* YOUR GOAL
From the entries below, output the line with "bm.to_mesh(mesh)" and each following line up to and including the line with "angles = [turn", exactly as written.

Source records
━━━
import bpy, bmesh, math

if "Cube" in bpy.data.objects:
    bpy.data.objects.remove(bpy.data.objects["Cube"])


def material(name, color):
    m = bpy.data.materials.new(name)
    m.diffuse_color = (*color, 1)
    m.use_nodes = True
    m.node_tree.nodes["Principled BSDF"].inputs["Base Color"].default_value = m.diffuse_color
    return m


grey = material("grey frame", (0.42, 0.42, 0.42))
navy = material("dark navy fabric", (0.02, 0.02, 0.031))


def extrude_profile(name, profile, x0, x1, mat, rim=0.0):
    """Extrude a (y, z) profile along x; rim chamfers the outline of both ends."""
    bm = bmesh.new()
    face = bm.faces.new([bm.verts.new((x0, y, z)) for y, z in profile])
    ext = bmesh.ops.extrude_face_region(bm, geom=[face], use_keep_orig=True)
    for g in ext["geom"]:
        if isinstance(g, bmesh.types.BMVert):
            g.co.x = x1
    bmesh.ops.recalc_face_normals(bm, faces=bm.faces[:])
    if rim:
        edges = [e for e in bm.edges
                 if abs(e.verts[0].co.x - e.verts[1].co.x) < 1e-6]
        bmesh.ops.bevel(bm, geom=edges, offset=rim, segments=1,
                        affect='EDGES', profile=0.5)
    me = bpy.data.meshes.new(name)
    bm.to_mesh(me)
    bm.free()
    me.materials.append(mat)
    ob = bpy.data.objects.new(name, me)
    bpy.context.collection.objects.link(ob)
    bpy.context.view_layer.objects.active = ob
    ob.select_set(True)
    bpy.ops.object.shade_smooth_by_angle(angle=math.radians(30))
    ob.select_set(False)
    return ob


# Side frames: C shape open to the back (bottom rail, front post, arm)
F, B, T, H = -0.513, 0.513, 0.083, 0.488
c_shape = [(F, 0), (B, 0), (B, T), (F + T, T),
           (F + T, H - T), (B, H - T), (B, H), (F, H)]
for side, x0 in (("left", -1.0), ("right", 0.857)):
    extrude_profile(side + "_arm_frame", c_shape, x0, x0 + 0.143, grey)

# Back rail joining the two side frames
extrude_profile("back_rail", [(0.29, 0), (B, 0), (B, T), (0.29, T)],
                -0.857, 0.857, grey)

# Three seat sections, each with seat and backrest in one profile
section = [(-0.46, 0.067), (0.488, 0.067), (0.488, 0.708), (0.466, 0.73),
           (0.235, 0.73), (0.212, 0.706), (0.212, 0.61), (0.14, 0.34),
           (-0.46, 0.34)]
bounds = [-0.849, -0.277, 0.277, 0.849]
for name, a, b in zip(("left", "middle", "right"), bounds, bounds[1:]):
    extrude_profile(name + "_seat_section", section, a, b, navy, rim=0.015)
━━━
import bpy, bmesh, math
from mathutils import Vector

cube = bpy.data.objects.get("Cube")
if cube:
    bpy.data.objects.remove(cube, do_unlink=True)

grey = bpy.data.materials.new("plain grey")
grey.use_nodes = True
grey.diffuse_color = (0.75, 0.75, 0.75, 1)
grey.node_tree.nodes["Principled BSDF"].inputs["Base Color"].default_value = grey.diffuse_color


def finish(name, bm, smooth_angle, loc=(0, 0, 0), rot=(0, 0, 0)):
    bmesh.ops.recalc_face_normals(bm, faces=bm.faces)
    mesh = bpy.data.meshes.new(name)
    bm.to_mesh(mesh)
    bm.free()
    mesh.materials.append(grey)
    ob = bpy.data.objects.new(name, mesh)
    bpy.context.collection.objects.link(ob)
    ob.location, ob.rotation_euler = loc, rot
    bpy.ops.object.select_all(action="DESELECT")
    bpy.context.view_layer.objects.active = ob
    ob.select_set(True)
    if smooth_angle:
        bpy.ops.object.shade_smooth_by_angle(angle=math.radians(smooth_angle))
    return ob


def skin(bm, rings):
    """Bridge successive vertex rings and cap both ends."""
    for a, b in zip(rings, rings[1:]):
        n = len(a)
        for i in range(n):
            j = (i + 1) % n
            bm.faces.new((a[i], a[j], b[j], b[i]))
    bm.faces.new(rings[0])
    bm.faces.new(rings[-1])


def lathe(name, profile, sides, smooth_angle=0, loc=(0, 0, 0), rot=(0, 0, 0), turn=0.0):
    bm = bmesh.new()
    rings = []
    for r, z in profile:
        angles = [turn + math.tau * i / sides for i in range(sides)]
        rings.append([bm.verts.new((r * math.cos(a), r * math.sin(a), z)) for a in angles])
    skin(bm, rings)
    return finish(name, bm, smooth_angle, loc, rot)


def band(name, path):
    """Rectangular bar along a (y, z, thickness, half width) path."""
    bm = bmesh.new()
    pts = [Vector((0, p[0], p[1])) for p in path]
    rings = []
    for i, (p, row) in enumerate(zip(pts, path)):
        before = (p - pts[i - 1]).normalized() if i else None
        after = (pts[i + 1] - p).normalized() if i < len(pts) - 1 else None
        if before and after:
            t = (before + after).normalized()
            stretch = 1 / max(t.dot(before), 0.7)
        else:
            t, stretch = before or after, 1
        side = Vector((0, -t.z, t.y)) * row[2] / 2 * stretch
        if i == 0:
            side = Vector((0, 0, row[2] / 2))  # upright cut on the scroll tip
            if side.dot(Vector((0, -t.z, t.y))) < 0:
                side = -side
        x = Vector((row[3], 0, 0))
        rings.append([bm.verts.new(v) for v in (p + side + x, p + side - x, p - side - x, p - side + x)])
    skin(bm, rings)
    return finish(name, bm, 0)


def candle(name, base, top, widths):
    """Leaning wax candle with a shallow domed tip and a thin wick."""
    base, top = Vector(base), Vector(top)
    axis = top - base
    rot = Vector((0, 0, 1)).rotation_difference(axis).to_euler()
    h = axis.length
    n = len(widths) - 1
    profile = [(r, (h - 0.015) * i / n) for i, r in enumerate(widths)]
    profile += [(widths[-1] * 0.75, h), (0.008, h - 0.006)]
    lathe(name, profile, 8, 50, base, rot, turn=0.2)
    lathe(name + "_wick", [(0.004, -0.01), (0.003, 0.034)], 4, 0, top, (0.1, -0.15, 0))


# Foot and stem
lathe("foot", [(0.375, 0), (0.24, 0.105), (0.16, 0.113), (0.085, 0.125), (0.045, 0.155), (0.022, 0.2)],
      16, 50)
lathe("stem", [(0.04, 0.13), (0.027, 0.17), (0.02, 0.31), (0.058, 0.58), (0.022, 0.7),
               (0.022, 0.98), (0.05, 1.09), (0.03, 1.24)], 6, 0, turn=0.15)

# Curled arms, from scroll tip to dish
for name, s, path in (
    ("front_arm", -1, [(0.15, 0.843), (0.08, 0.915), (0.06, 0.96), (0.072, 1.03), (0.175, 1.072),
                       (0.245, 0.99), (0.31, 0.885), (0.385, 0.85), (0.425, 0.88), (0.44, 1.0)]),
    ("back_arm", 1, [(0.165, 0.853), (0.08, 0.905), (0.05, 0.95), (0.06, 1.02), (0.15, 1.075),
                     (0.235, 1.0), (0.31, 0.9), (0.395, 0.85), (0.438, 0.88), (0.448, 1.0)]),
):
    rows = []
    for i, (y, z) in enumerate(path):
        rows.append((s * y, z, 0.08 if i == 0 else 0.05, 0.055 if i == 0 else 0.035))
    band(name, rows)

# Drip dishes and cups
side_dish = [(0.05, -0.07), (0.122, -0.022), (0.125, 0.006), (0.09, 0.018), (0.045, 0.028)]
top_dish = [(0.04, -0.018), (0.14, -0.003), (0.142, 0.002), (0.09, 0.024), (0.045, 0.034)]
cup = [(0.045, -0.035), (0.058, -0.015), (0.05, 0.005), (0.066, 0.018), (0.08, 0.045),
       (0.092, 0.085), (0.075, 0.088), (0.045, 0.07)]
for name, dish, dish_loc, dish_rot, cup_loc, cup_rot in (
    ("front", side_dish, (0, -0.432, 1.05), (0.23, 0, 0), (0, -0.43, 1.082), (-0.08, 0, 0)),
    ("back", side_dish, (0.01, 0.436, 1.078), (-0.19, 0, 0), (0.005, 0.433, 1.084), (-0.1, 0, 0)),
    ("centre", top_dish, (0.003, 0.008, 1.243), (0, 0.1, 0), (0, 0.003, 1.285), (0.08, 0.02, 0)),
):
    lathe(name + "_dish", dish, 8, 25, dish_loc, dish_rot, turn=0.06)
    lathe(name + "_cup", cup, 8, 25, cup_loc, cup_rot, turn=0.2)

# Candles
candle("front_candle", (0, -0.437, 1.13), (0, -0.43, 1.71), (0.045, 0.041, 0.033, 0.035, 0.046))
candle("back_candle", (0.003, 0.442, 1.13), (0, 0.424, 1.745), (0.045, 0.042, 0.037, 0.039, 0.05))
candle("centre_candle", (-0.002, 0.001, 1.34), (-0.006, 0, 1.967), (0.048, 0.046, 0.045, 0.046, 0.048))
━━━
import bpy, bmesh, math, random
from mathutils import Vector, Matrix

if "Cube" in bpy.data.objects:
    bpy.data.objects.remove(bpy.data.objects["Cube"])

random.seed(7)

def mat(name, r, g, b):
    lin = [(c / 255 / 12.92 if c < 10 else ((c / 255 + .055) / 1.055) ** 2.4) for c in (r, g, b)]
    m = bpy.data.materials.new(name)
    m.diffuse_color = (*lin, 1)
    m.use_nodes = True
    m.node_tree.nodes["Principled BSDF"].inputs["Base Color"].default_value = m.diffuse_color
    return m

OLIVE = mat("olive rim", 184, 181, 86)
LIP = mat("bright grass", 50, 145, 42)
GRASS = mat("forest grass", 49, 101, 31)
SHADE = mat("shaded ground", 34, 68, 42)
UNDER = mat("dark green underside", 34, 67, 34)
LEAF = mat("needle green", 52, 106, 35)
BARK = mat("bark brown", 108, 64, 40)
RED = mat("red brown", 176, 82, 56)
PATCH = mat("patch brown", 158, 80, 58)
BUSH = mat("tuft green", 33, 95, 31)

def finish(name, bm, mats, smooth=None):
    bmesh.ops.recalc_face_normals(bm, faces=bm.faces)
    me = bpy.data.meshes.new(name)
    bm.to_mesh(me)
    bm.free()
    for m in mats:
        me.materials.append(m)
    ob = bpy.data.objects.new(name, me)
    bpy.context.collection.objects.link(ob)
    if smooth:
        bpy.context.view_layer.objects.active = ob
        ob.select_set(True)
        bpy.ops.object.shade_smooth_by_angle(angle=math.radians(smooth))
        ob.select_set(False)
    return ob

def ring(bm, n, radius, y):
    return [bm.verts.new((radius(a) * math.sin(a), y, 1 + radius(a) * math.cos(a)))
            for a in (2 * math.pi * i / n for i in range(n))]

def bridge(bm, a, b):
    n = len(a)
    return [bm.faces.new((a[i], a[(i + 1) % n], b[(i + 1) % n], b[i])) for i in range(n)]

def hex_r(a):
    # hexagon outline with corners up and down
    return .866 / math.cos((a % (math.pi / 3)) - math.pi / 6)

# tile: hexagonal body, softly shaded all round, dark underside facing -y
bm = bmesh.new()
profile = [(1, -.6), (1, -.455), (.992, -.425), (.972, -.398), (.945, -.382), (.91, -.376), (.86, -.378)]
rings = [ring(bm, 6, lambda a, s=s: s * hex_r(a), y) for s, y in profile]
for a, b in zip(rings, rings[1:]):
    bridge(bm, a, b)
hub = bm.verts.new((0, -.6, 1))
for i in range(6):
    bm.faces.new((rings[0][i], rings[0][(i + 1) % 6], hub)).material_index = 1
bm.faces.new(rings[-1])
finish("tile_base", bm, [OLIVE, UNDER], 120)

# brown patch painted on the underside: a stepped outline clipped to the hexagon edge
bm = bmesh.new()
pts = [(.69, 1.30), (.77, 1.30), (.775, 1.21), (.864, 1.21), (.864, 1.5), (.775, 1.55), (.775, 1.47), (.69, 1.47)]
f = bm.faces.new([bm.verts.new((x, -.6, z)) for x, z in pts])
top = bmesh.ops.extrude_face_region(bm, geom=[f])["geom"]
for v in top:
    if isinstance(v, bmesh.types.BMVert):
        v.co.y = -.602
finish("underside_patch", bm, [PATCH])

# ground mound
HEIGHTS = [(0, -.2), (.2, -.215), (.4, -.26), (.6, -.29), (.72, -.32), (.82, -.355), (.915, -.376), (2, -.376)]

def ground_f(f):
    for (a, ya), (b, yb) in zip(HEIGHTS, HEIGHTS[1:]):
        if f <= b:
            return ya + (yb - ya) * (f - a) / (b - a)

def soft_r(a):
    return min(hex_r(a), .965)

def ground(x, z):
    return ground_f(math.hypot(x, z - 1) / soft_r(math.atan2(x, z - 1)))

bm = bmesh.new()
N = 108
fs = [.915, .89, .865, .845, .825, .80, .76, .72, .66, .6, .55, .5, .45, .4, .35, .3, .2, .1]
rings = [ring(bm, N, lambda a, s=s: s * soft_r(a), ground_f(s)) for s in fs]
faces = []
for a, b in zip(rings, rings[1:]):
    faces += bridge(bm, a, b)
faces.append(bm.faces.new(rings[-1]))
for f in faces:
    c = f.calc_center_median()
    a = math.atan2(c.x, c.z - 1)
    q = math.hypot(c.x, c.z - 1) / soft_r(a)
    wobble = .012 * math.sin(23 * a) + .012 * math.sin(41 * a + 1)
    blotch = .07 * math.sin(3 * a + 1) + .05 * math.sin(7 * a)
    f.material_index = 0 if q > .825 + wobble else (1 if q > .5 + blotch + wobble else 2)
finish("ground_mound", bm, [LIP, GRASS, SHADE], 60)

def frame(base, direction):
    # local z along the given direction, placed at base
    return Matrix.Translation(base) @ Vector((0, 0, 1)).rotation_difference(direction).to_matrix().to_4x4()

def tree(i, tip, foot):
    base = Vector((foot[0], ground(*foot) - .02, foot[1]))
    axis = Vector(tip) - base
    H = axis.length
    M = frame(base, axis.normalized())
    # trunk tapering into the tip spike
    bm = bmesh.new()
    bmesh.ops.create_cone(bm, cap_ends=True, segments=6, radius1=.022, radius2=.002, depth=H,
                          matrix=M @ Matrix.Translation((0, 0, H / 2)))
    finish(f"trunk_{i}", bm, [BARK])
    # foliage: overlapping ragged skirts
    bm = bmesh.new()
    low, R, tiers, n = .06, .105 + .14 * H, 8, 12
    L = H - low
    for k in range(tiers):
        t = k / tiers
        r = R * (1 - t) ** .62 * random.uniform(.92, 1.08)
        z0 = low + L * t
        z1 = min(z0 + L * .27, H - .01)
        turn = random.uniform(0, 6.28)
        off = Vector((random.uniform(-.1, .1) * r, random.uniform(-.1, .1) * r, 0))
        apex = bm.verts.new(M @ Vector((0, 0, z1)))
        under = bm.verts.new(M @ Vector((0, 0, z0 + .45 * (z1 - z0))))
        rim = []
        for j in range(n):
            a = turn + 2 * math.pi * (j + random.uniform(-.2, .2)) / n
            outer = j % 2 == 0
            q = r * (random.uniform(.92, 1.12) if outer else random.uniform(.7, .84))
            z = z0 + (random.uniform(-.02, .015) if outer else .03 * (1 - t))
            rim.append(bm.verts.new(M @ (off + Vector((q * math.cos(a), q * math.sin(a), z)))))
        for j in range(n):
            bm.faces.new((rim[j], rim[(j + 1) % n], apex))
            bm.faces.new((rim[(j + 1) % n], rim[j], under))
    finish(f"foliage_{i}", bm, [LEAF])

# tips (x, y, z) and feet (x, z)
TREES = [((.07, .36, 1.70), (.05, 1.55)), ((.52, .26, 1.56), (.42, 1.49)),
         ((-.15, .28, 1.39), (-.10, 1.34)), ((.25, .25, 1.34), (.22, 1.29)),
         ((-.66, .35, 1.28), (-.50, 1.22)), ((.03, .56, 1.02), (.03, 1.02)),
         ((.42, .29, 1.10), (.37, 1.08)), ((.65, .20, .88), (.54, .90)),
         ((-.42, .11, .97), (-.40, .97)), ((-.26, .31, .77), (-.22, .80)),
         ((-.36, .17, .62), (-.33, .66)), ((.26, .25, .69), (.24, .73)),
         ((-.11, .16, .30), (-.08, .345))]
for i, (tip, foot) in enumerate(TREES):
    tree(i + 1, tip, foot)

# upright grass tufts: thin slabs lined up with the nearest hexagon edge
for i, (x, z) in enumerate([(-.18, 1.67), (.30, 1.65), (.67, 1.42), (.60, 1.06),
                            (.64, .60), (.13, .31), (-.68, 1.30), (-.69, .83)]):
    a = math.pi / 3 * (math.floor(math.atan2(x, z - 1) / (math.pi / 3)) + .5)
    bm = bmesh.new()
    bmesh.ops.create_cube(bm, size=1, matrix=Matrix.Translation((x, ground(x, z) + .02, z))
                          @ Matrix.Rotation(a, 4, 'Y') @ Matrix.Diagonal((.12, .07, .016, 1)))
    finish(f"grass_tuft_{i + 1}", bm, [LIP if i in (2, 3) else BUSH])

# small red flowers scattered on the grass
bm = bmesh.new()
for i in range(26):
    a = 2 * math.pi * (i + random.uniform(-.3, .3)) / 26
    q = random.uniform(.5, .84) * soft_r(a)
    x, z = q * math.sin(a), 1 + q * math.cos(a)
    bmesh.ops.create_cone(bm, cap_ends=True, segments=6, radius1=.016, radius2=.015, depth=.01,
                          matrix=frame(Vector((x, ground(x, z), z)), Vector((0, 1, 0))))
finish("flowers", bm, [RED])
━━━
* RESPONSE TO THIS TASK
    bm.to_mesh(mesh)
    bm.free()
    mesh.materials.append(grey)
    ob = bpy.data.objects.new(name, mesh)
    bpy.context.collection.objects.link(ob)
    ob.location, ob.rotation_euler = loc, rot
    bpy.ops.object.select_all(action="DESELECT")
    bpy.context.view_layer.objects.active = ob
    ob.select_set(True)
    if smooth_angle:
        bpy.ops.object.shade_smooth_by_angle(angle=math.radians(smooth_angle))
    return ob


def skin(bm, rings):
    """Bridge successive vertex rings and cap both ends."""
    for a, b in zip(rings, rings[1:]):
        n = len(a)
        for i in range(n):
            j = (i + 1) % n
            bm.faces.new((a[i], a[j], b[j], b[i]))
    bm.faces.new(rings[0])
    bm.faces.new(rings[-1])


def lathe(name, profile, sides, smooth_angle=0, loc=(0, 0, 0), rot=(0, 0, 0), turn=0.0):
    bm = bmesh.new()
    rings = []
    for r, z in profile:
        angles = [turn + math.tau * i / sides for i in range(sides)]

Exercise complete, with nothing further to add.